- YOUR TASK
Scanning the entries below, copy every line that contains the word "HIGH".

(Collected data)
────────────────────────────────────────
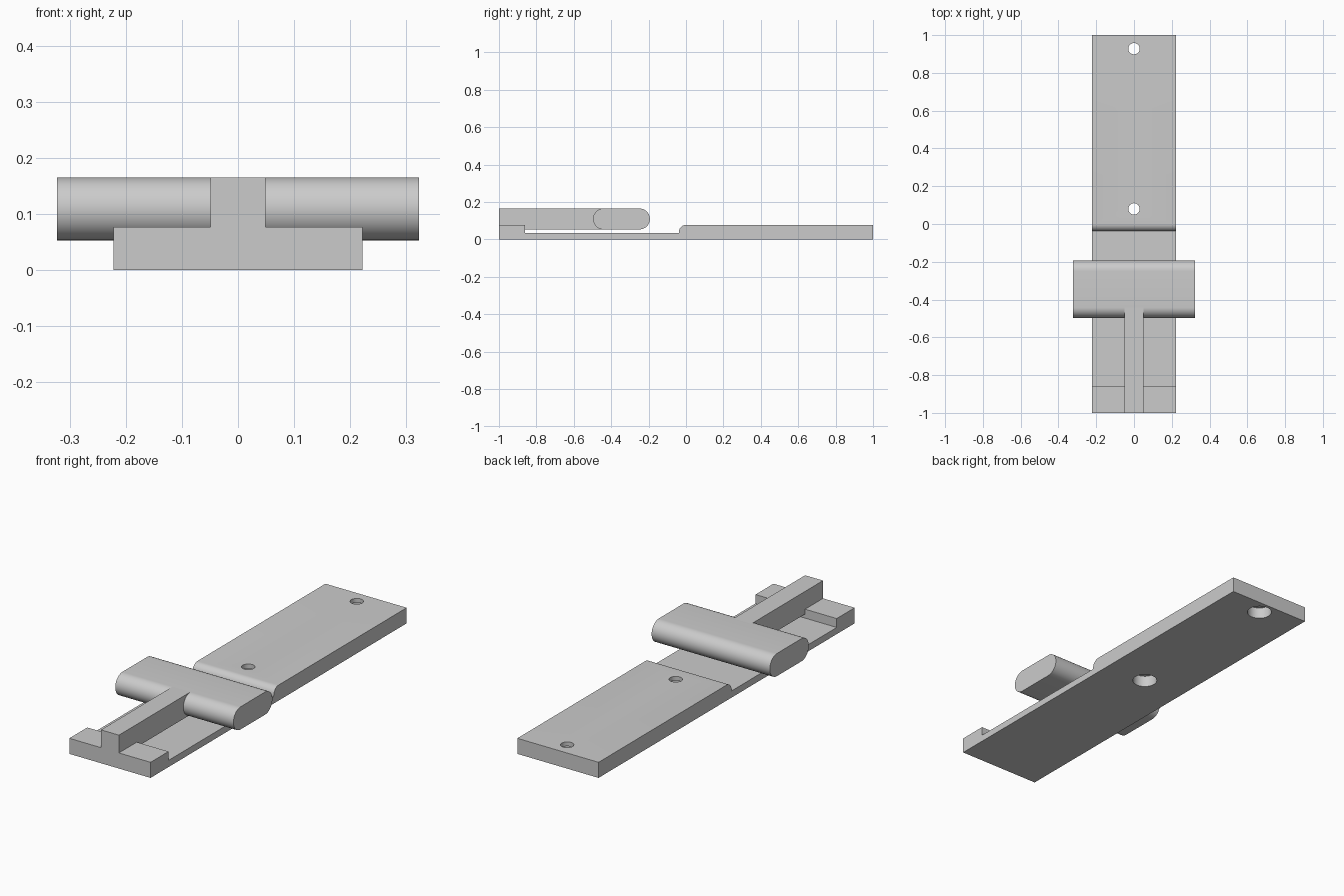
import bpy, bmesh
from math import pi, sin, cos, radians

if "Cube" in bpy.data.objects:
    bpy.data.objects.remove(bpy.data.objects["Cube"])


def arc(cy, cz, r, a0, a1, n):
    """Points of an arc in the YZ plane, angles in degrees."""
    angles = [radians(a0 + (a1 - a0) * i / n) for i in range(n + 1)]
    return [(cy + r * cos(a), cz + r * sin(a)) for a in angles]


def extrude_profile(name, points, half_width):
    """Extrude a YZ profile symmetrically along X."""
    bm = bmesh.new()
    face = bm.faces.new([bm.verts.new((-half_width, y, z)) for y, z in points])
    ext = bmesh.ops.extrude_face_region(bm, geom=[face], use_keep_orig=True)
    moved = [v for v in ext["geom"] if isinstance(v, bmesh.types.BMVert)]
    bmesh.ops.translate(bm, verts=moved, vec=(2 * half_width, 0, 0))
    bmesh.ops.recalc_face_normals(bm, faces=bm.faces)
    mesh = bpy.data.meshes.new(name)
    bm.to_mesh(mesh)
    bm.free()
    obj = bpy.data.objects.new(name, mesh)
    bpy.context.collection.objects.link(obj)
    return obj


def activate(obj):
    bpy.ops.object.select_all(action='DESELECT')
    obj.select_set(True)
    bpy.context.view_layer.objects.active = obj


def drill(obj, y, radius, z0, z1):
    """Cut a vertical round hole between z0 and z1."""
    bpy.ops.mesh.primitive_cylinder_add(vertices=48, radius=radius, depth=z1 - z0,
                                        location=(0, y, (z0 + z1) / 2))
    cutter = bpy.context.object
    cutter.name = "hole_cutter"
    cutter.hide_render = True
    mod = obj.modifiers.new("hole", 'BOOLEAN')
    mod.operation = 'DIFFERENCE'
    mod.solver = 'EXACT'
    mod.object = cutter
    activate(obj)
    bpy.ops.object.modifier_apply(modifier=mod.name)
    bpy.data.objects.remove(cutter)


TOP, THIN = 0.077, 0.033          # base heights
LOW, HIGH = 0.053, 0.165          # bar heights
R = (HIGH - LOW) / 2
MID = (HIGH + LOW) / 2
FRONT, BACK = -0.497, -0.193      # crossbar extent in y

# Base plate: raised end block, thin middle, thick rear with rounded step
base = extrude_profile("base_plate", [
    (-1, 0), (1, 0), (1, TOP),
    *arc(0.0, TOP - 0.038, 0.038, 90, 180, 10),
    (-0.038, THIN), (-0.86, THIN), (-0.86, TOP), (-1, TOP)], 0.222)

# Screw holes: narrow through hole, wide counterbore underneath
for y in (0.08, 0.928):
    drill(base, y, 0.03, -0.1, 0.2)
    drill(base, y, 0.057, -0.1, 0.056)

# Stem: rests on the end block, hovers above the thin middle
stem = extrude_profile("stem", [
    (-1, TOP), (-0.86, TOP), (-0.86, LOW), (FRONT + R, LOW),
    (FRONT + R, HIGH), (-1, HIGH)], 0.049)

# Crossbar with rounded front and back edges
crossbar = extrude_profile("crossbar", [
    *arc(BACK - R, MID, R, -90, 90, 24),
    *arc(FRONT + R, MID, R, 90, 270, 24)], 0.323)

for obj in (base, stem, crossbar):
    activate(obj)
    bpy.ops.object.shade_smooth_by_angle(angle=radians(30))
────────────────────────────────────────
- ANSWER SPACE
LOW, HIGH = 0.053, 0.165          # bar heights
R = (HIGH - LOW) / 2
MID = (HIGH + LOW) / 2
    (FRONT + R, HIGH), (-1, HIGH)], 0.049)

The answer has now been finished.